Stored data

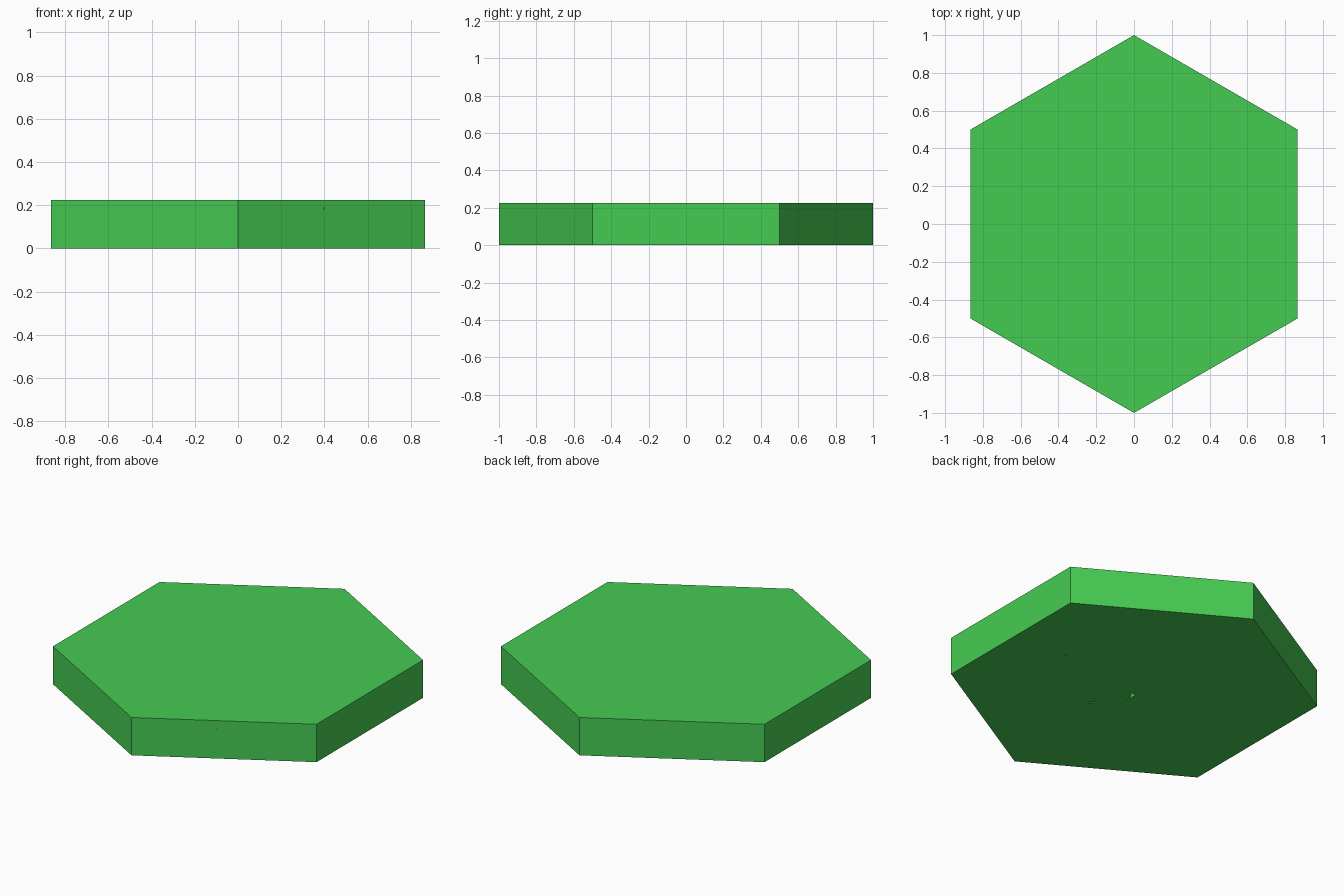
import bpy, bmesh, math
from mathutils import Vector

if "Cube" in bpy.data.objects:
    bpy.data.objects.remove(bpy.data.objects["Cube"])

H = 0.225  # tile thickness

mat = bpy.data.materials.new("green")
mat.diffuse_color = (0.06, 0.6, 0.085, 1)
mat.use_nodes = True
mat.node_tree.nodes["Principled BSDF"].inputs["Base Color"].default_value = mat.diffuse_color

# crack junctions on the top face
A, B, C = (-.07, -.07, H), (-.07, -.14, H), (.01, .085, H)
D, E = (.12, .145, H), (.25, .135, H)
F, G = (.30, -.59, H), (.35, -.68, H)

# crack planes, each through three points
cracks = {
    "a": (A, (-.866, -.01, H), (-.866, .03, 0)),
    "b": (B, (-.45, -.73, H), (-.44, -.735, 0)),
    "c": (B, F, (.055, -.215, 0)),
    "d": (F, G, (.385, -.777, 0)),
    "e": (G, (-.24, -.86, H), (0, -1, .15)),
    "f": (G, (.41, -.763, H), (.40, -.769, .19)),
    "g": (F, (.62, -.64, H), (.866, -.35, 0)),
    "h": (E, (.866, .035, H), (.866, -.005, 0)),
    "i": (E, (.735, .57, H), (.866, .37, 0)),
    "j": (D, (.48, .725, H), (.44, .744, 0)),
    "k": (C, (-.39, .775, H), (-.36, .794, 0)),
    "l": ((0, .03, H), (-.57, .68, H), (-.866, .5, .11)),
    "m": (D, E, (.51, .05, 0)),
    "n": (C, D, (.04, .08, 0)),
    "o": (A, C, (0, -.01, 0)),
    "p": (A, B, (-.04, -.11, 0)),
}

# shards: name, bounding cracks, a point inside
shards = [
    ("left_top_shard", "alo", (-.7, .2, .2)),
    ("left_back_shard", "alok", (-.4, .65, .1)),
    ("back_shard", "knj", (0, .8, .1)),
    ("back_right_shard", "jmi", (.5, .55, .1)),
    ("right_shard", "ih", (.8, .3, .2)),
    ("centre_shard", "onmhgcp", (.4, -.1, .15)),
    ("left_front_shard", "apb", (-.5, -.4, .1)),
    ("front_shard", "bcde", (0, -.6, .1)),
    ("front_chip", "ef", (.1, -.85, .21)),
    ("front_right_shard", "gdf", (.6, -.55, .05)),
]


def hexagon_prism():
    bm = bmesh.new()
    ring = [bm.verts.new((math.cos(t), math.sin(t), 0))
            for t in (math.radians(30 + 60 * k) for k in range(6))]
    base = bm.faces.new(ring)
    top = bmesh.ops.extrude_face_region(bm, geom=[base], use_keep_orig=True)["geom"]
    bmesh.ops.translate(bm, vec=(0, 0, H),
                        verts=[v for v in top if isinstance(v, bmesh.types.BMVert)])
    bmesh.ops.recalc_face_normals(bm, faces=bm.faces)
    return bm


def cut(bm, points, inside):
    p, q, r = map(Vector, points)
    n = (q - p).cross(r - p).normalized()
    if n.dot(Vector(inside) - p) > 0:
        n = -n
    bmesh.ops.bisect_plane(bm, geom=bm.verts[:] + bm.edges[:] + bm.faces[:],
                           dist=1e-5, plane_co=p, plane_no=n, clear_outer=True)
    rim = [e for e in bm.edges if e.is_boundary]
    if rim:
        bmesh.ops.holes_fill(bm, edges=rim, sides=0)


# cut every shard out of the full tile
for name, planes, inside in shards:
    bm = hexagon_prism()
    for key in planes:
        cut(bm, cracks[key], inside)
    bmesh.ops.recalc_face_normals(bm, faces=bm.faces)
    mesh = bpy.data.meshes.new(name)
    bm.to_mesh(mesh)
    bm.free()
    mesh.materials.append(mat)
    bpy.context.collection.objects.link(bpy.data.objects.new(name, mesh))
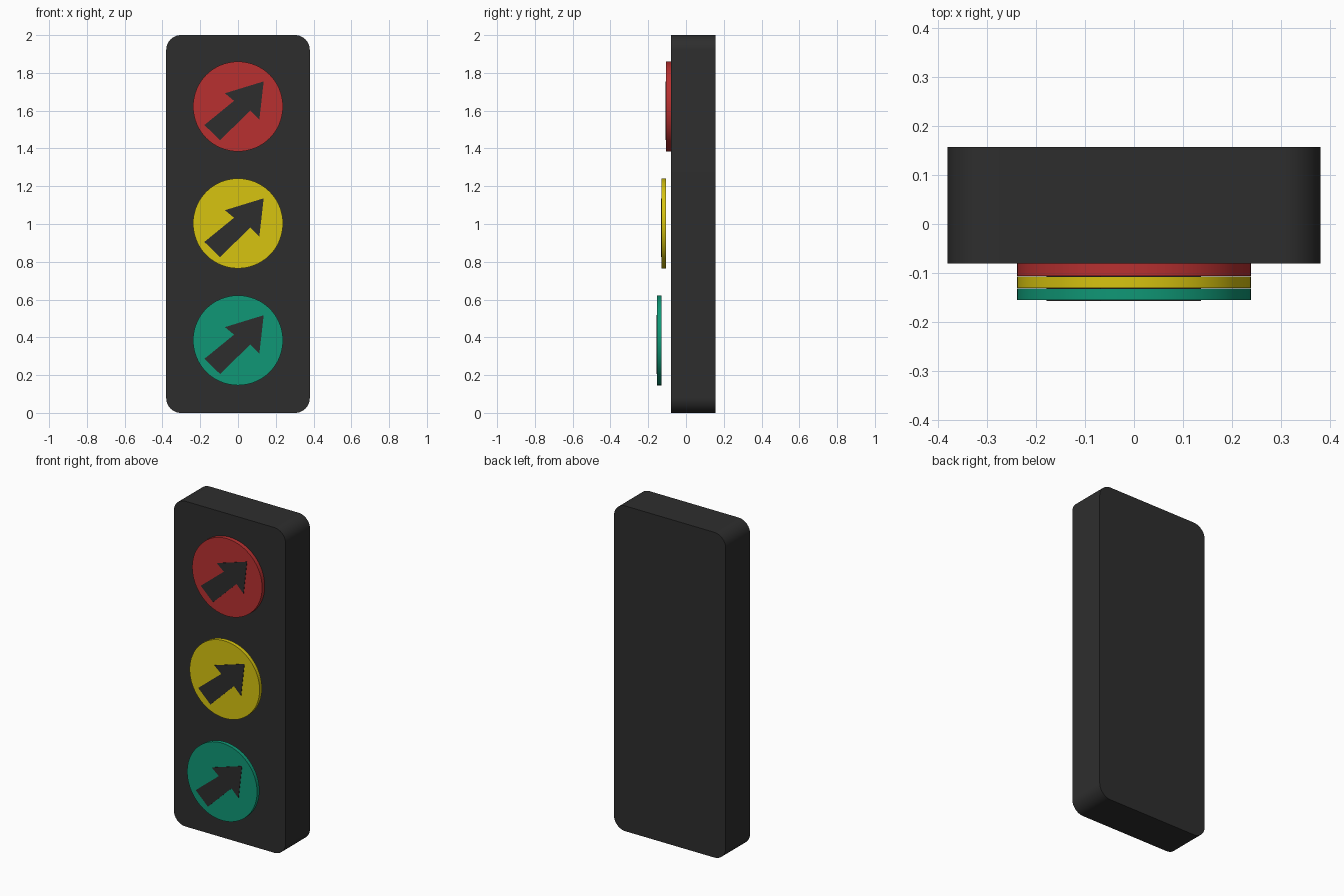
import bpy, bmesh, math

if "Cube" in bpy.data.objects:
    bpy.data.objects.remove(bpy.data.objects["Cube"])


def material(name, color):
    m = bpy.data.materials.new(name)
    m.diffuse_color = (*color, 1)
    m.use_nodes = True
    m.node_tree.nodes["Principled BSDF"].inputs["Base Color"].default_value = m.diffuse_color
    return m


def plate(name, outline, y_front, y_back, mat, smooth=True):
    """Extrude an (x, z) outline along y."""
    bm = bmesh.new()
    front = bm.faces.new([bm.verts.new((x, y_front, z)) for x, z in outline])
    ext = bmesh.ops.extrude_face_region(bm, geom=[front], use_keep_orig=True)
    verts = [v for v in ext["geom"] if isinstance(v, bmesh.types.BMVert)]
    bmesh.ops.translate(bm, verts=verts, vec=(0, y_back - y_front, 0))
    bmesh.ops.recalc_face_normals(bm, faces=bm.faces)
    me = bpy.data.meshes.new(name)
    bm.to_mesh(me)
    bm.free()
    me.materials.append(mat)
    ob = bpy.data.objects.new(name, me)
    bpy.context.collection.objects.link(ob)
    if smooth:
        bpy.ops.object.select_all(action='DESELECT')
        bpy.context.view_layer.objects.active = ob
        ob.select_set(True)
        bpy.ops.object.shade_smooth_by_angle(angle=math.radians(30))
    return ob


def arc(cx, cz, r, start, sweep, n):
    return [(cx + r * math.cos(start + sweep * i / n),
             cz + r * math.sin(start + sweep * i / n)) for i in range(n + 1)]


dark = material("dark_casing", (0.027, 0.027, 0.027))

# Casing with rounded corners
W, H, R = 0.38, 2.0, 0.078
corners = [(W - R, H - R), (R - W, H - R), (R - W, R), (W - R, R)]
outline = []
for i, (cx, cz) in enumerate(corners):
    outline += arc(cx, cz, R, i * math.pi / 2, math.pi / 2, 12)
plate("casing", outline, -0.08, 0.157, dark)

# Arrow outline relative to the lamp centre
arrow = [(-0.178, -0.098), (-0.095, -0.178), (0.065, -0.022), (0.113, -0.07),
         (0.136, 0.133), (-0.069, 0.07), (-0.02, 0.024)]
arrow[-1] = (-0.021, 0.03)

# Lamps, each stepped further forward, with a thin arrow on the face
lamps = [("red", 1.622, -0.1055, -0.08, (0.48, 0.03, 0.03)),
         ("yellow", 1.003, -0.130, -0.1065, (0.68, 0.55, 0.005)),
         ("green", 0.384, -0.1545, -0.131, (0.005, 0.31, 0.18))]
for name, z, front, back, color in lamps:
    disc = arc(0, z, 0.238, 0, 2 * math.pi, 64)[:-1]
    plate(name + "_lamp", disc, front, back, material(name, color))
    plate(name + "_arrow", [(x, z + dz) for x, dz in arrow],
          front - 0.0022, front + 0.002, dark, smooth=False)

◆ TASK BRIEF ◆
Go through the entries above, and wherever a line holds the word "True", copy that line.

◆ ANSWER TO THE PROBLEM ◆
mat.use_nodes = True
    top = bmesh.ops.extrude_face_region(bm, geom=[base], use_keep_orig=True)["geom"]
                           dist=1e-5, plane_co=p, plane_no=n, clear_outer=True)
    m.use_nodes = True
def plate(name, outline, y_front, y_back, mat, smooth=True):
    ext = bmesh.ops.extrude_face_region(bm, geom=[front], use_keep_orig=True)
        ob.select_set(True)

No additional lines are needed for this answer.